Source records ▸
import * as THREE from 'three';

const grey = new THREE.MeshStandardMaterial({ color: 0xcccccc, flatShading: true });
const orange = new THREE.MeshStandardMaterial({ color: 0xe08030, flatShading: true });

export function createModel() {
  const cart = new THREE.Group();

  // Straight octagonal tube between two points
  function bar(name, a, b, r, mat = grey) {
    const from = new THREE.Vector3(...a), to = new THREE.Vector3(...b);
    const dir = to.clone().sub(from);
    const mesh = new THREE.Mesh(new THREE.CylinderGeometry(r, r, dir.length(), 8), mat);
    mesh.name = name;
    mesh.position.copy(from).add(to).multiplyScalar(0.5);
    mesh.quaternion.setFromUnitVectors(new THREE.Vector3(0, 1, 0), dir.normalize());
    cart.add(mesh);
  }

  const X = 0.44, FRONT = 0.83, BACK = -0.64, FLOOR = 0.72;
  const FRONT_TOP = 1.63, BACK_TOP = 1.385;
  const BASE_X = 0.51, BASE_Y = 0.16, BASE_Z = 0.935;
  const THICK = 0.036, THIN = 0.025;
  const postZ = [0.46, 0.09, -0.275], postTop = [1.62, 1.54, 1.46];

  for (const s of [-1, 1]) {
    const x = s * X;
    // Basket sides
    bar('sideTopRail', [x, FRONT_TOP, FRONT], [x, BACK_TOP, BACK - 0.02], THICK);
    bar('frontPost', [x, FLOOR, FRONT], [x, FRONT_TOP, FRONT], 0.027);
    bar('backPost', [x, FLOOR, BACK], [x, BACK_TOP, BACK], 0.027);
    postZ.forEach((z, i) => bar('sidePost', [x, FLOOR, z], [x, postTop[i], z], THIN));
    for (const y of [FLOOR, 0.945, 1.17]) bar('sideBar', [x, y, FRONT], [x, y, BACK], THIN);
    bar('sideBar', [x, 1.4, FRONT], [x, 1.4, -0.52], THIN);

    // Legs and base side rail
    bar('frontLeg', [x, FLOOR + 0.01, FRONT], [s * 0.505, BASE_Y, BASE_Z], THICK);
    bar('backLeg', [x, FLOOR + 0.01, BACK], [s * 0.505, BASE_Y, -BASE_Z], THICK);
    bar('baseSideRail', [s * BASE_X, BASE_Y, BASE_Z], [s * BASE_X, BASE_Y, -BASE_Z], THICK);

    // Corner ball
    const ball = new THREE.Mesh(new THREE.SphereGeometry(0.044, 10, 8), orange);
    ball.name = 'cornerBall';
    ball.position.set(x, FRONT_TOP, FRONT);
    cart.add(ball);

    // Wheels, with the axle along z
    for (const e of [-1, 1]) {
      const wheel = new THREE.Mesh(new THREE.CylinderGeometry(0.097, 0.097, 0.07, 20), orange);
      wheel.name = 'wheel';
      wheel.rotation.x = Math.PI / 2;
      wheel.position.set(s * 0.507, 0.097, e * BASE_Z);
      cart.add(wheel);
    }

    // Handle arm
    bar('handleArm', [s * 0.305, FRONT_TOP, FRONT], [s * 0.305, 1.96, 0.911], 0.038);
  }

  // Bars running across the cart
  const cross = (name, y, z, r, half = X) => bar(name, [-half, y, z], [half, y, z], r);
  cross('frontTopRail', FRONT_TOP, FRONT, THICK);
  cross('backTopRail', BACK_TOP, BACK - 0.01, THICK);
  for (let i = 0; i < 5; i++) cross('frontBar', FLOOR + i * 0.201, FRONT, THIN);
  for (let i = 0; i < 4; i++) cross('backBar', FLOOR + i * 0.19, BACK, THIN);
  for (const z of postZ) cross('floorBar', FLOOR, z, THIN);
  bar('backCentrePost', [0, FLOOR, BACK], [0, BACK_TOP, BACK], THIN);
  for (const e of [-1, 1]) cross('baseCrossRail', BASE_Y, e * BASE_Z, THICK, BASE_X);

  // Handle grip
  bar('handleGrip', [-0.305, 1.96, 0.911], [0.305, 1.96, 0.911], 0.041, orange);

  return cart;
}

...

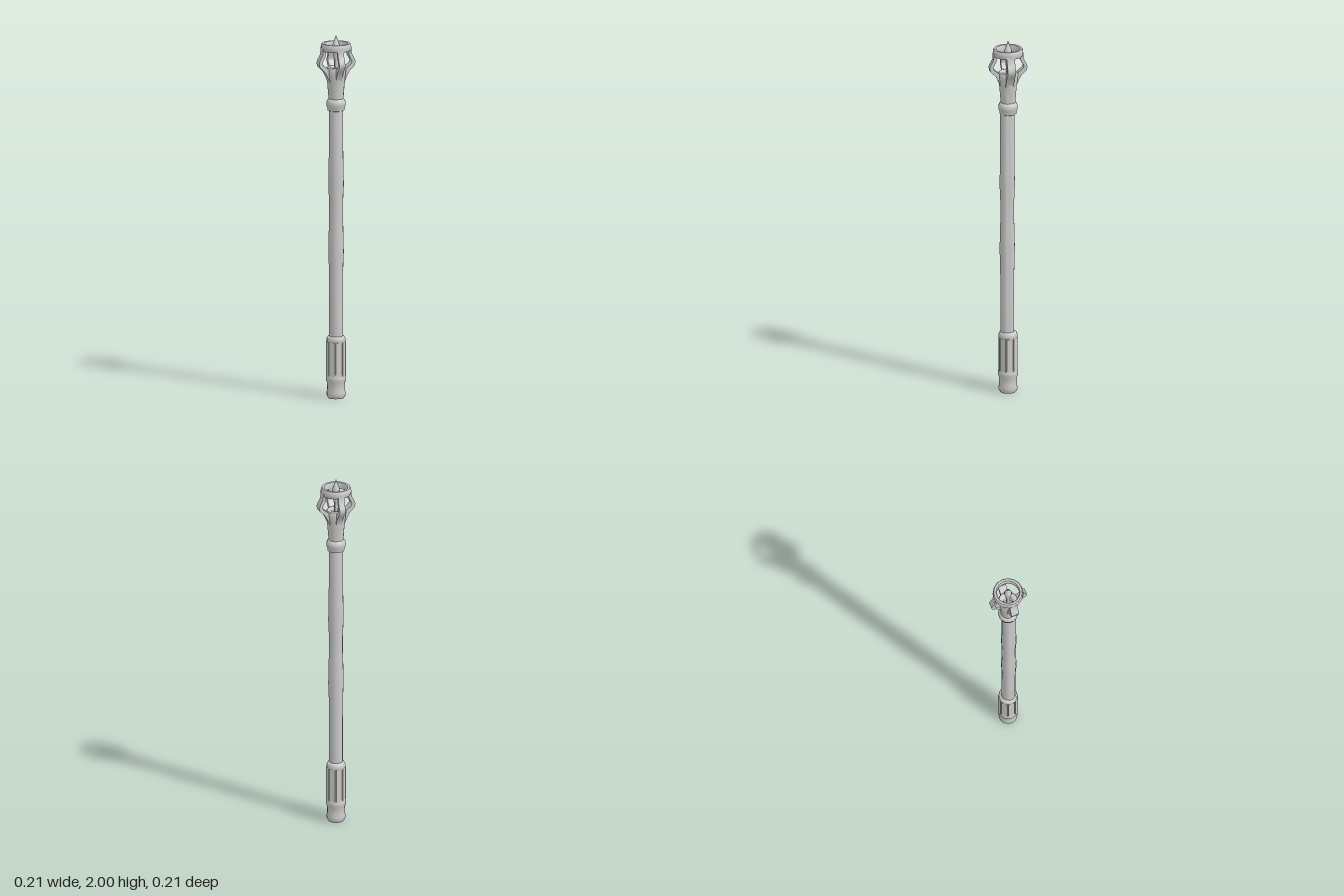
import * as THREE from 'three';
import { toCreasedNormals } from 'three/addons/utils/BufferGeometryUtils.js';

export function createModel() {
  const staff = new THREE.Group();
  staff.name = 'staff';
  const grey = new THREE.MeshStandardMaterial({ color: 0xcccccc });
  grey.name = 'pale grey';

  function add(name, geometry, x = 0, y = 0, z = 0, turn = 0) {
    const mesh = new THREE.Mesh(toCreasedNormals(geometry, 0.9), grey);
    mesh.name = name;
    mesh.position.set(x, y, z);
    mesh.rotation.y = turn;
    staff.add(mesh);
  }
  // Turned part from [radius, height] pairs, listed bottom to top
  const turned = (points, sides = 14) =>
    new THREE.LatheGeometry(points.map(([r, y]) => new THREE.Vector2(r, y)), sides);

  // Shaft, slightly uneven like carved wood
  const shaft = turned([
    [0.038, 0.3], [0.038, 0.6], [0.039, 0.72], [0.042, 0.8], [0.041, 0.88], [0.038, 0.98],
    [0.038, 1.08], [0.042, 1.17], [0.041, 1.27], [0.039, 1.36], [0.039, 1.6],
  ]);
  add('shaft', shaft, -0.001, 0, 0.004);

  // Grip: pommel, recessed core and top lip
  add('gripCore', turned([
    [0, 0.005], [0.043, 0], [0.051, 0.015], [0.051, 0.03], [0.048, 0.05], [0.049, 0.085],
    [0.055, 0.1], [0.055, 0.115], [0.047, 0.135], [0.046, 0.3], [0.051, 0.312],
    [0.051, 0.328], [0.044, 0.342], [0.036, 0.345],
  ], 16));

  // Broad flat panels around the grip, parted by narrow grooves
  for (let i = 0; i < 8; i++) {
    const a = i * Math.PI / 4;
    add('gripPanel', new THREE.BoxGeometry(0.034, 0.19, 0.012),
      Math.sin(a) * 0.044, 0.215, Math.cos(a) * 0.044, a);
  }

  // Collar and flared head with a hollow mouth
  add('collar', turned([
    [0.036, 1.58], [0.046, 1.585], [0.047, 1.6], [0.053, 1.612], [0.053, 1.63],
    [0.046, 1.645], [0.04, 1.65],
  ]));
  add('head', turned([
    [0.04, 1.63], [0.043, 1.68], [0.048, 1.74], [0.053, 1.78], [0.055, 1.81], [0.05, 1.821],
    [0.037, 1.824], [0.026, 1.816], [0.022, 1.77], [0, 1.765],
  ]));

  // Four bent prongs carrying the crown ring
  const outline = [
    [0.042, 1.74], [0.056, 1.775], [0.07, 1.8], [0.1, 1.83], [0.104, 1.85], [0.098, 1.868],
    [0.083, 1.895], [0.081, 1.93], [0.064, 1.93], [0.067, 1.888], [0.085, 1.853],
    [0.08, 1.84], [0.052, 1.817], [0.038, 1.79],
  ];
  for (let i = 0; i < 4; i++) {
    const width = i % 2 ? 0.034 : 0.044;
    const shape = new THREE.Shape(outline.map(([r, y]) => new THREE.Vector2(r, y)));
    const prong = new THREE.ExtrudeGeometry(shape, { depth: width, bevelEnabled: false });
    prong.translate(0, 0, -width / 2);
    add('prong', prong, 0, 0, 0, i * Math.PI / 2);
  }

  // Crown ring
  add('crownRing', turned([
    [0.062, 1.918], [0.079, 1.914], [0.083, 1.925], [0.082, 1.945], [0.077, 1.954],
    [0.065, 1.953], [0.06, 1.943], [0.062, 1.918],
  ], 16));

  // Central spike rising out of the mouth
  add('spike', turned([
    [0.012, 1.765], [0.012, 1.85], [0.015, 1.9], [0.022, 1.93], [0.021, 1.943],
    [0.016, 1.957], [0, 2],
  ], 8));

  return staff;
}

Work instruction ▸
Could you reproduce exactly the lines of the entries above, from the one with "for (const y" through the one with "bar('backLeg', [x, FLOOR", and nothing else?

Reply ▸
    for (const y of [FLOOR, 0.945, 1.17]) bar('sideBar', [x, y, FRONT], [x, y, BACK], THIN);
    bar('sideBar', [x, 1.4, FRONT], [x, 1.4, -0.52], THIN);

    // Legs and base side rail
    bar('frontLeg', [x, FLOOR + 0.01, FRONT], [s * 0.505, BASE_Y, BASE_Z], THICK);
    bar('backLeg', [x, FLOOR + 0.01, BACK], [s * 0.505, BASE_Y, -BASE_Z], THICK);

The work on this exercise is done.